*Exercise*
Look through the records below for the line with "import bpy, bmesh, math". Return that line and each one after it up to and including the line with "bmesh.ops.remove_doubles(bm, verts=bm.verts, dist=1e-5)", exactly.

Saved entries:
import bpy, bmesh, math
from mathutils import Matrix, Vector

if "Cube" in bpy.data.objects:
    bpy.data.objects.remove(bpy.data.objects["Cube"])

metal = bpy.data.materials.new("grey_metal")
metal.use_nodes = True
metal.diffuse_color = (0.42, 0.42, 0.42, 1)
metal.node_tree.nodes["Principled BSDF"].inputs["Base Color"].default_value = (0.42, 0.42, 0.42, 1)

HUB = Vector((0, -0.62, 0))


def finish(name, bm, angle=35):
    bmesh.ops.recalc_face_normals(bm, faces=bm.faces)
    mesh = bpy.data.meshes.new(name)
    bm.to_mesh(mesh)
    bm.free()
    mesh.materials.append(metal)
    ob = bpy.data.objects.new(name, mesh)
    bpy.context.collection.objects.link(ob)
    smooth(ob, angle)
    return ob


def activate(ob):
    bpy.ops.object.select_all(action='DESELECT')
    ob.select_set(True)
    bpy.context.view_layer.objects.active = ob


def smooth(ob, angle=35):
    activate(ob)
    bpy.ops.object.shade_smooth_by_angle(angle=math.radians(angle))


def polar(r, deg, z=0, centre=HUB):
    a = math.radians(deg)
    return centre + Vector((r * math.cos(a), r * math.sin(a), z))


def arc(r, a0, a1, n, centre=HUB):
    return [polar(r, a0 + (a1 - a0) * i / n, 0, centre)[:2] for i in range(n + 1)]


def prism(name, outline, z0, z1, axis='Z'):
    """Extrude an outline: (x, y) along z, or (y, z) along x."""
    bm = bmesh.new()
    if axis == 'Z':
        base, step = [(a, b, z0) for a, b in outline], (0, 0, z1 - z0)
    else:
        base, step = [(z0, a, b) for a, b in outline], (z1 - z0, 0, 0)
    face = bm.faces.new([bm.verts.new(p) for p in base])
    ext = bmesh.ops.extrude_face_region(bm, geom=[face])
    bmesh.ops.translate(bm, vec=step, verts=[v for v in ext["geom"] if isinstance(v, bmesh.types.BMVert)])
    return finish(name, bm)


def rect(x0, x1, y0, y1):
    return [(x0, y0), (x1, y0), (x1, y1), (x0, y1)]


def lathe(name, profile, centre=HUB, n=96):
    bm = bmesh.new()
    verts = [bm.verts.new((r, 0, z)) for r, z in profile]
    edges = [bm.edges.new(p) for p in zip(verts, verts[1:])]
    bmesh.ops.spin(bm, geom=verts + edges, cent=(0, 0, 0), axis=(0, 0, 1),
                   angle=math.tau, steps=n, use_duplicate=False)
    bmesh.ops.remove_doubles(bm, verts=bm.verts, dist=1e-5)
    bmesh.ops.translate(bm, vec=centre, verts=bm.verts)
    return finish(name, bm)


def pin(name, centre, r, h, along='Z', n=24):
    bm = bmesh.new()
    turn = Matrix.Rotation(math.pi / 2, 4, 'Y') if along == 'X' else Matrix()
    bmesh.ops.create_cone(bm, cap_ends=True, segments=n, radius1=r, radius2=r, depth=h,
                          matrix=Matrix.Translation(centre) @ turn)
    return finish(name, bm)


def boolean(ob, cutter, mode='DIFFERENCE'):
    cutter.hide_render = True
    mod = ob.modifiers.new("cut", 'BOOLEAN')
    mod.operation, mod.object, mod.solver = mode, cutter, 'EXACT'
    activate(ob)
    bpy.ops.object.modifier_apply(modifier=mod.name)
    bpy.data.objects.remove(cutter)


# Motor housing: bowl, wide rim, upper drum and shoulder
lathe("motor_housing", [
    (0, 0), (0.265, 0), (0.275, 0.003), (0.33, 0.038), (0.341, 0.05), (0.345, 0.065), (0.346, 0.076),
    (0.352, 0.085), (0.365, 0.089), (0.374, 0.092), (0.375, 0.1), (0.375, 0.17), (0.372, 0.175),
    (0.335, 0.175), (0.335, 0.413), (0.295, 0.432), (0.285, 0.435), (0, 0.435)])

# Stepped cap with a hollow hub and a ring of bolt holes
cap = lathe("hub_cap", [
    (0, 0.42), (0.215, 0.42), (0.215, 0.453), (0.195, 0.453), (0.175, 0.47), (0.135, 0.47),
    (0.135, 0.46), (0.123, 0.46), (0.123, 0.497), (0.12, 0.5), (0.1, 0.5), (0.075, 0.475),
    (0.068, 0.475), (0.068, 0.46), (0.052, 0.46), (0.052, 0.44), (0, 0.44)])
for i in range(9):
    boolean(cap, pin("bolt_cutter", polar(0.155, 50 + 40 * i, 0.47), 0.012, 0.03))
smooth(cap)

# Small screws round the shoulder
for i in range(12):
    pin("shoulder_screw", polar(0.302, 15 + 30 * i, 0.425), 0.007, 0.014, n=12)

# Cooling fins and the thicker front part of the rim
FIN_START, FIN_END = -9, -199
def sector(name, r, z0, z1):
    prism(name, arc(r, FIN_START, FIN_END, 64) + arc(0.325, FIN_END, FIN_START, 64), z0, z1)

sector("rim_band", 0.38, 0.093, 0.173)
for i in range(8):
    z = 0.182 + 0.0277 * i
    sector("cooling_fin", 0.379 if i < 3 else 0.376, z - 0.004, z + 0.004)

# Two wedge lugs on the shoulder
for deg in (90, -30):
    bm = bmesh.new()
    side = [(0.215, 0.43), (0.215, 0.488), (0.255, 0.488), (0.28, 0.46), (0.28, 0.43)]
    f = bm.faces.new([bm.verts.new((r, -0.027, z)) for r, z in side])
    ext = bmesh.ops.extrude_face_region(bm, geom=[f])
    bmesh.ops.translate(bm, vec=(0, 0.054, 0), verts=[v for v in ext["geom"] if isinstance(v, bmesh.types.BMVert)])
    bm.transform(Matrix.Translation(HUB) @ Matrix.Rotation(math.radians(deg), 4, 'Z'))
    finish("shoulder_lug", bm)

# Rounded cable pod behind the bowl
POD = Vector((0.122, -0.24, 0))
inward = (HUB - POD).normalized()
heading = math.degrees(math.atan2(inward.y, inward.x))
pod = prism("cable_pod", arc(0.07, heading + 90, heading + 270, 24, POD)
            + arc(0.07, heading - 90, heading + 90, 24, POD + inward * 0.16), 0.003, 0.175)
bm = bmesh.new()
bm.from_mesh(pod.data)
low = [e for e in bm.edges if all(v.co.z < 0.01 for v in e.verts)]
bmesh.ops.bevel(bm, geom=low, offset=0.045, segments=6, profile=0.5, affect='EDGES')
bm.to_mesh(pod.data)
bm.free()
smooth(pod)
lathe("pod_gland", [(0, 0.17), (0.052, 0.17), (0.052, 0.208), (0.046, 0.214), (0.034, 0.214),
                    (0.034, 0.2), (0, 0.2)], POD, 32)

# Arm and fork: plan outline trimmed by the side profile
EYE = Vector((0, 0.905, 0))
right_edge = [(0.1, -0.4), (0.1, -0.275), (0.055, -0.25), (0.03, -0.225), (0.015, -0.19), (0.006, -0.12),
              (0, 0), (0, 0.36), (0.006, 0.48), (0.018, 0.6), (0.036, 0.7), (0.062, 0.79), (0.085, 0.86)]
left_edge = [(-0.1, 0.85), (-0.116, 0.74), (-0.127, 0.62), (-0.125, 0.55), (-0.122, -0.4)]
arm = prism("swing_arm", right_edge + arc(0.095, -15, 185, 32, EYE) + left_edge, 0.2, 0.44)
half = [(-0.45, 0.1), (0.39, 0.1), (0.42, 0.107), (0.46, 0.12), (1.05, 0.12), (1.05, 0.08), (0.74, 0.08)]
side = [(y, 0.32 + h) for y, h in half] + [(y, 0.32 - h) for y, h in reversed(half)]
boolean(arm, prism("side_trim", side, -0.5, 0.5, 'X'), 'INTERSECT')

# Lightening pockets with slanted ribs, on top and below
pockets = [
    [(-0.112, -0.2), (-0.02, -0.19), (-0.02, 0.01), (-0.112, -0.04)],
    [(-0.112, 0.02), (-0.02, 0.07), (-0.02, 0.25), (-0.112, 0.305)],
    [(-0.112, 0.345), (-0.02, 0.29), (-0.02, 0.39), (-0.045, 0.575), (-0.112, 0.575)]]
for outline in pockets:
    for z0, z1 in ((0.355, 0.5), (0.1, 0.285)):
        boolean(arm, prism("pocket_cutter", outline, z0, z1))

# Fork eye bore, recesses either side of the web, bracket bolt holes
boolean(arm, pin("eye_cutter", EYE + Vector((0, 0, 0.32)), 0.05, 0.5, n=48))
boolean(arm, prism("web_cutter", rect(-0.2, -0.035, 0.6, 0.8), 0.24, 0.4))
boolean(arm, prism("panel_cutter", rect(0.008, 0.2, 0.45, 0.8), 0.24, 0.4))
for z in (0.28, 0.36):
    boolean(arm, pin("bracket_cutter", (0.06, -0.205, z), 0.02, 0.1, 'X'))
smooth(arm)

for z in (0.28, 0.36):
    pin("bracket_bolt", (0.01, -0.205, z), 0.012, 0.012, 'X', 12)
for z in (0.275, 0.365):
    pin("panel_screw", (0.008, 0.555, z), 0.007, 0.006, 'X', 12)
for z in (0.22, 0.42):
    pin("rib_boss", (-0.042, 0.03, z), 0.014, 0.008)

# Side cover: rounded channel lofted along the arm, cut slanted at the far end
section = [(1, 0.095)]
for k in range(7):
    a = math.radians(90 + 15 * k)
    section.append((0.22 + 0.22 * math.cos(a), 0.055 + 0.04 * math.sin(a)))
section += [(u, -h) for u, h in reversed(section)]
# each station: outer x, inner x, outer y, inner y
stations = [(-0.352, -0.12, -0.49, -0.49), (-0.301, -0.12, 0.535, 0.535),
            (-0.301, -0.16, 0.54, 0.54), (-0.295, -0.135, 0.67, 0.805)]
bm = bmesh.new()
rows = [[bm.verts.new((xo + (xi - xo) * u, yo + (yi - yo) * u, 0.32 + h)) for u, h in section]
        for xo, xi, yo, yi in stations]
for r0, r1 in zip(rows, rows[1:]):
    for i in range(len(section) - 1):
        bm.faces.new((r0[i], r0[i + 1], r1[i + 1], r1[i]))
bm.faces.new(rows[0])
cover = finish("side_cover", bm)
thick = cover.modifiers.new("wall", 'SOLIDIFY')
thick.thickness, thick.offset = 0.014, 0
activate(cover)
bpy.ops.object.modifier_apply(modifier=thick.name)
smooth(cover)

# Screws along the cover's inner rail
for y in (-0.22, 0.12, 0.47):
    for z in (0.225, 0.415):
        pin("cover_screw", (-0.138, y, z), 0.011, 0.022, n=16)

--

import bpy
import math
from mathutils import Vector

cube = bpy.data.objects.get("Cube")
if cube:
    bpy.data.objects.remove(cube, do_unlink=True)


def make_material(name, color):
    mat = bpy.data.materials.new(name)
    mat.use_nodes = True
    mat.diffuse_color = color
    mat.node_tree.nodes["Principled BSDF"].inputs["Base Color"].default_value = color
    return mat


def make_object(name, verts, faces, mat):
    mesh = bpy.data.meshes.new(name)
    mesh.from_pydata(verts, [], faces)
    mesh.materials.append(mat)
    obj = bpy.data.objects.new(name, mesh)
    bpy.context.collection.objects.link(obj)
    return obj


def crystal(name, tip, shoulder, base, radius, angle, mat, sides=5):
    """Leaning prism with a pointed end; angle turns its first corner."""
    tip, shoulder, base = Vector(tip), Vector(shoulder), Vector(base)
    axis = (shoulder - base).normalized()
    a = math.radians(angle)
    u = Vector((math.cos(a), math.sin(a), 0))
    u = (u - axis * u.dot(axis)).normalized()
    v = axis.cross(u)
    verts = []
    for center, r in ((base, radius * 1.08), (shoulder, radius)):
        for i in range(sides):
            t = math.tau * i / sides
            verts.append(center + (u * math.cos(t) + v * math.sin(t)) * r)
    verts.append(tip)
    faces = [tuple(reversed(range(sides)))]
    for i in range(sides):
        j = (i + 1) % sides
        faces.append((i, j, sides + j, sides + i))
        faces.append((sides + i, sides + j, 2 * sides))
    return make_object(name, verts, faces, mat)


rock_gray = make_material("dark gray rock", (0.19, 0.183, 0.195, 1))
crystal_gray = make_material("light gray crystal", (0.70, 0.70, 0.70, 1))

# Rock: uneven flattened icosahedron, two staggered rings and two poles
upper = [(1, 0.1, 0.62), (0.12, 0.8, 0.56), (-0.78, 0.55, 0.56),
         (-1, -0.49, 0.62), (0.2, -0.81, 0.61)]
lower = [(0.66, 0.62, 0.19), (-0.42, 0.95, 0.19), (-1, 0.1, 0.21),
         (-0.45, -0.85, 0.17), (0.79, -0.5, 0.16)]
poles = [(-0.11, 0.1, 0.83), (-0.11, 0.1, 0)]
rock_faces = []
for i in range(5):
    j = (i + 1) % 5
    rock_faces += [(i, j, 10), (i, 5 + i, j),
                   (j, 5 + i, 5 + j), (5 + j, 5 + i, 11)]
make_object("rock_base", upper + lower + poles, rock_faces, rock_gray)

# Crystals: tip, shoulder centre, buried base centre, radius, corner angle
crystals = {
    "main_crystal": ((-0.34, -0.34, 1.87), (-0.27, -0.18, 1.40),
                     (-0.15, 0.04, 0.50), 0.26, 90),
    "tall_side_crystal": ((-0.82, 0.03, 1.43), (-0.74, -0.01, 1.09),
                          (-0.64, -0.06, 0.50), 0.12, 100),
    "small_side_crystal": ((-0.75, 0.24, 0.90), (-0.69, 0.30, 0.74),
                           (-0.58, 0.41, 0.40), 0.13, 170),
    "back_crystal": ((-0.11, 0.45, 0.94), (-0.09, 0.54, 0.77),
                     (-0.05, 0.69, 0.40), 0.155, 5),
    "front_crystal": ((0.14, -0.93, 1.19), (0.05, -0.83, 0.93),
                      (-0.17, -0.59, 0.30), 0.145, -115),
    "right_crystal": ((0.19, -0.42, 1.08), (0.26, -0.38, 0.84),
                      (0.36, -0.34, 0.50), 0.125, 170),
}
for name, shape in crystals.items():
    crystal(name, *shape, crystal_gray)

*Answer space*
import bpy, bmesh, math
from mathutils import Matrix, Vector

if "Cube" in bpy.data.objects:
    bpy.data.objects.remove(bpy.data.objects["Cube"])

metal = bpy.data.materials.new("grey_metal")
metal.use_nodes = True
metal.diffuse_color = (0.42, 0.42, 0.42, 1)
metal.node_tree.nodes["Principled BSDF"].inputs["Base Color"].default_value = (0.42, 0.42, 0.42, 1)

HUB = Vector((0, -0.62, 0))


def finish(name, bm, angle=35):
    bmesh.ops.recalc_face_normals(bm, faces=bm.faces)
    mesh = bpy.data.meshes.new(name)
    bm.to_mesh(mesh)
    bm.free()
    mesh.materials.append(metal)
    ob = bpy.data.objects.new(name, mesh)
    bpy.context.collection.objects.link(ob)
    smooth(ob, angle)
    return ob


def activate(ob):
    bpy.ops.object.select_all(action='DESELECT')
    ob.select_set(True)
    bpy.context.view_layer.objects.active = ob


def smooth(ob, angle=35):
    activate(ob)
    bpy.ops.object.shade_smooth_by_angle(angle=math.radians(angle))


def polar(r, deg, z=0, centre=HUB):
    a = math.radians(deg)
    return centre + Vector((r * math.cos(a), r * math.sin(a), z))


def arc(r, a0, a1, n, centre=HUB):
    return [polar(r, a0 + (a1 - a0) * i / n, 0, centre)[:2] for i in range(n + 1)]


def prism(name, outline, z0, z1, axis='Z'):
    """Extrude an outline: (x, y) along z, or (y, z) along x."""
    bm = bmesh.new()
    if axis == 'Z':
        base, step = [(a, b, z0) for a, b in outline], (0, 0, z1 - z0)
    else:
        base, step = [(z0, a, b) for a, b in outline], (z1 - z0, 0, 0)
    face = bm.faces.new([bm.verts.new(p) for p in base])
    ext = bmesh.ops.extrude_face_region(bm, geom=[face])
    bmesh.ops.translate(bm, vec=step, verts=[v for v in ext["geom"] if isinstance(v, bmesh.types.BMVert)])
    return finish(name, bm)


def rect(x0, x1, y0, y1):
    return [(x0, y0), (x1, y0), (x1, y1), (x0, y1)]


def lathe(name, profile, centre=HUB, n=96):
    bm = bmesh.new()
    verts = [bm.verts.new((r, 0, z)) for r, z in profile]
    edges = [bm.edges.new(p) for p in zip(verts, verts[1:])]
    bmesh.ops.spin(bm, geom=verts + edges, cent=(0, 0, 0), axis=(0, 0, 1),
                   angle=math.tau, steps=n, use_duplicate=False)
    bmesh.ops.remove_doubles(bm, verts=bm.verts, dist=1e-5)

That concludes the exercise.